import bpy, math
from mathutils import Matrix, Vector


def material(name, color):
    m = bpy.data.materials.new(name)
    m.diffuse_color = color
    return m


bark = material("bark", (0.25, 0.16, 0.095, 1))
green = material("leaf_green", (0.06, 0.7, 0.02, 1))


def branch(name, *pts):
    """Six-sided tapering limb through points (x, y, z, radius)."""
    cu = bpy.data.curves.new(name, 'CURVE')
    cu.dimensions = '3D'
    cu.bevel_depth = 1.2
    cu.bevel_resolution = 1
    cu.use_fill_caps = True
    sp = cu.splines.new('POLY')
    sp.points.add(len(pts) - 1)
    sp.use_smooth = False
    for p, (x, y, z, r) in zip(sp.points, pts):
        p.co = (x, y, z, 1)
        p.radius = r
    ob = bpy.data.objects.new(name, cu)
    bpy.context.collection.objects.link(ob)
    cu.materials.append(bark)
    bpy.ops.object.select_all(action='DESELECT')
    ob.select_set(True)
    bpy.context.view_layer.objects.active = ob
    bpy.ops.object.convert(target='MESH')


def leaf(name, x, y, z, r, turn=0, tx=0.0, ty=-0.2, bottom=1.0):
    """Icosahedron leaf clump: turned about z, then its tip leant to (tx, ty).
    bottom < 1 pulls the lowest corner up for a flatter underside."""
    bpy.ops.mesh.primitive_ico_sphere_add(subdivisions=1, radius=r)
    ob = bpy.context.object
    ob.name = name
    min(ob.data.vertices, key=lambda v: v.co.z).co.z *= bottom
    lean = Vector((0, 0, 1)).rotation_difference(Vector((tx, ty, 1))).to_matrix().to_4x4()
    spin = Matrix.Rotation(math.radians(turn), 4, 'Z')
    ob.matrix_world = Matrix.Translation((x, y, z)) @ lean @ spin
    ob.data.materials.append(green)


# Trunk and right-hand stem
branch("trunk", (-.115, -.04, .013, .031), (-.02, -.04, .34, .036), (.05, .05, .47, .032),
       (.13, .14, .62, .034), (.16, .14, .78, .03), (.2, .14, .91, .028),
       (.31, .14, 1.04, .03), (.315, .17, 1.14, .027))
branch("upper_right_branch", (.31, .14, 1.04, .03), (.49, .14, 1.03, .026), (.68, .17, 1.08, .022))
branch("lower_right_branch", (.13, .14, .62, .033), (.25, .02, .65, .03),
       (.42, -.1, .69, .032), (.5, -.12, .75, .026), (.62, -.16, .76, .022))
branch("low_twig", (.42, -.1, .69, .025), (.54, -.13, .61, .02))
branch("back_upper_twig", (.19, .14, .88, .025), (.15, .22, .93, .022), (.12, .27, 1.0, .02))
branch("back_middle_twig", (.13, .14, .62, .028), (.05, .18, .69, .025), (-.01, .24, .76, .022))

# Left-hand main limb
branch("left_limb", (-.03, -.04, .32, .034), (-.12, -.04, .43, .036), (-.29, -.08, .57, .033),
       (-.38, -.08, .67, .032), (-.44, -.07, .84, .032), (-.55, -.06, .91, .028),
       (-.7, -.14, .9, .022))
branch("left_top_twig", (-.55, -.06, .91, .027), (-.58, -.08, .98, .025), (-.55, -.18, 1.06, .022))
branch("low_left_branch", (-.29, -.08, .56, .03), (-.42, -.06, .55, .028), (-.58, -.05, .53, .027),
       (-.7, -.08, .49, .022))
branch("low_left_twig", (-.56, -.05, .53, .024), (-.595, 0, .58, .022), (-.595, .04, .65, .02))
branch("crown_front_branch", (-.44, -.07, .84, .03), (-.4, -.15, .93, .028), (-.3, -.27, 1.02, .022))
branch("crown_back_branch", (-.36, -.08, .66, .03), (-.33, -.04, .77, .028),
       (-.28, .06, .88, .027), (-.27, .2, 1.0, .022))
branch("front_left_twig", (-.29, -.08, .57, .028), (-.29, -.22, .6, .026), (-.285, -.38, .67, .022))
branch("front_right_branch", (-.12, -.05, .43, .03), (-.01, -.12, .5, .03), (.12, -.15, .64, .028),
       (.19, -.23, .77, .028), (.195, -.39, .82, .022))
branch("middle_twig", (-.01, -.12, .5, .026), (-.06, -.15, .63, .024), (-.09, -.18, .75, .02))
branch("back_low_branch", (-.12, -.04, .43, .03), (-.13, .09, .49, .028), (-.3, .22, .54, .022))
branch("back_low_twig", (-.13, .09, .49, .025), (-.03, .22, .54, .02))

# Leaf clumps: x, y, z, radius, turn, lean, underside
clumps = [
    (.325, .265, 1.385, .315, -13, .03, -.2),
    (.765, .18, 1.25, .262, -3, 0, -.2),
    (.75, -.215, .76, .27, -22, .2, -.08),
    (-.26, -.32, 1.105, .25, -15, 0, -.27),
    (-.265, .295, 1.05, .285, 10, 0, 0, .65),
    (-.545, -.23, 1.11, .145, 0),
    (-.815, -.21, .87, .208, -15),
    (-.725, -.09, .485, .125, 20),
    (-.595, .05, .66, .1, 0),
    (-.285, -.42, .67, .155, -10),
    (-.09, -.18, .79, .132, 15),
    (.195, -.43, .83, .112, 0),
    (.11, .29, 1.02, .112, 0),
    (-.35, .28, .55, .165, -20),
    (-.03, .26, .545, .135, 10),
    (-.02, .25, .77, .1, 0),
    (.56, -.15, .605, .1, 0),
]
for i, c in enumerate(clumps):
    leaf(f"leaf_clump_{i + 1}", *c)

- _DIRECTIONS FOR THIS TASK_: Would you return the whole listing exactly as written?

- _ANSWER SECTION_:
import bpy, math
from mathutils import Matrix, Vector


def material(name, color):
    m = bpy.data.materials.new(name)
    m.diffuse_color = color
    return m


bark = material("bark", (0.25, 0.16, 0.095, 1))
green = material("leaf_green", (0.06, 0.7, 0.02, 1))


def branch(name, *pts):
    """Six-sided tapering limb through points (x, y, z, radius)."""
    cu = bpy.data.curves.new(name, 'CURVE')
    cu.dimensions = '3D'
    cu.bevel_depth = 1.2
    cu.bevel_resolution = 1
    cu.use_fill_caps = True
    sp = cu.splines.new('POLY')
    sp.points.add(len(pts) - 1)
    sp.use_smooth = False
    for p, (x, y, z, r) in zip(sp.points, pts):
        p.co = (x, y, z, 1)
        p.radius = r
    ob = bpy.data.objects.new(name, cu)
    bpy.context.collection.objects.link(ob)
    cu.materials.append(bark)
    bpy.ops.object.select_all(action='DESELECT')
    ob.select_set(True)
    bpy.context.view_layer.objects.active = ob
    bpy.ops.object.convert(target='MESH')


def leaf(name, x, y, z, r, turn=0, tx=0.0, ty=-0.2, bottom=1.0):
    """Icosahedron leaf clump: turned about z, then its tip leant to (tx, ty).
    bottom < 1 pulls the lowest corner up for a flatter underside."""
    bpy.ops.mesh.primitive_ico_sphere_add(subdivisions=1, radius=r)
    ob = bpy.context.object
    ob.name = name
    min(ob.data.vertices, key=lambda v: v.co.z).co.z *= bottom
    lean = Vector((0, 0, 1)).rotation_difference(Vector((tx, ty, 1))).to_matrix().to_4x4()
    spin = Matrix.Rotation(math.radians(turn), 4, 'Z')
    ob.matrix_world = Matrix.Translation((x, y, z)) @ lean @ spin
    ob.data.materials.append(green)


# Trunk and right-hand stem
branch("trunk", (-.115, -.04, .013, .031), (-.02, -.04, .34, .036), (.05, .05, .47, .032),
       (.13, .14, .62, .034), (.16, .14, .78, .03), (.2, .14, .91, .028),
       (.31, .14, 1.04, .03), (.315, .17, 1.14, .027))
branch("upper_right_branch", (.31, .14, 1.04, .03), (.49, .14, 1.03, .026), (.68, .17, 1.08, .022))
branch("lower_right_branch", (.13, .14, .62, .033), (.25, .02, .65, .03),
       (.42, -.1, .69, .032), (.5, -.12, .75, .026), (.62, -.16, .76, .022))
branch("low_twig", (.42, -.1, .69, .025), (.54, -.13, .61, .02))
branch("back_upper_twig", (.19, .14, .88, .025), (.15, .22, .93, .022), (.12, .27, 1.0, .02))
branch("back_middle_twig", (.13, .14, .62, .028), (.05, .18, .69, .025), (-.01, .24, .76, .022))

# Left-hand main limb
branch("left_limb", (-.03, -.04, .32, .034), (-.12, -.04, .43, .036), (-.29, -.08, .57, .033),
       (-.38, -.08, .67, .032), (-.44, -.07, .84, .032), (-.55, -.06, .91, .028),
       (-.7, -.14, .9, .022))
branch("left_top_twig", (-.55, -.06, .91, .027), (-.58, -.08, .98, .025), (-.55, -.18, 1.06, .022))
branch("low_left_branch", (-.29, -.08, .56, .03), (-.42, -.06, .55, .028), (-.58, -.05, .53, .027),
       (-.7, -.08, .49, .022))
branch("low_left_twig", (-.56, -.05, .53, .024), (-.595, 0, .58, .022), (-.595, .04, .65, .02))
branch("crown_front_branch", (-.44, -.07, .84, .03), (-.4, -.15, .93, .028), (-.3, -.27, 1.02, .022))
branch("crown_back_branch", (-.36, -.08, .66, .03), (-.33, -.04, .77, .028),
       (-.28, .06, .88, .027), (-.27, .2, 1.0, .022))
branch("front_left_twig", (-.29, -.08, .57, .028), (-.29, -.22, .6, .026), (-.285, -.38, .67, .022))
branch("front_right_branch", (-.12, -.05, .43, .03), (-.01, -.12, .5, .03), (.12, -.15, .64, .028),
       (.19, -.23, .77, .028), (.195, -.39, .82, .022))
branch("middle_twig", (-.01, -.12, .5, .026), (-.06, -.15, .63, .024), (-.09, -.18, .75, .02))
branch("back_low_branch", (-.12, -.04, .43, .03), (-.13, .09, .49, .028), (-.3, .22, .54, .022))
branch("back_low_twig", (-.13, .09, .49, .025), (-.03, .22, .54, .02))

# Leaf clumps: x, y, z, radius, turn, lean, underside
clumps = [
    (.325, .265, 1.385, .315, -13, .03, -.2),
    (.765, .18, 1.25, .262, -3, 0, -.2),
    (.75, -.215, .76, .27, -22, .2, -.08),
    (-.26, -.32, 1.105, .25, -15, 0, -.27),
    (-.265, .295, 1.05, .285, 10, 0, 0, .65),
    (-.545, -.23, 1.11, .145, 0),
    (-.815, -.21, .87, .208, -15),
    (-.725, -.09, .485, .125, 20),
    (-.595, .05, .66, .1, 0),
    (-.285, -.42, .67, .155, -10),
    (-.09, -.18, .79, .132, 15),
    (.195, -.43, .83, .112, 0),
    (.11, .29, 1.02, .112, 0),
    (-.35, .28, .55, .165, -20),
    (-.03, .26, .545, .135, 10),
    (-.02, .25, .77, .1, 0),
    (.56, -.15, .605, .1, 0),
]
for i, c in enumerate(clumps):
    leaf(f"leaf_clump_{i + 1}", *c)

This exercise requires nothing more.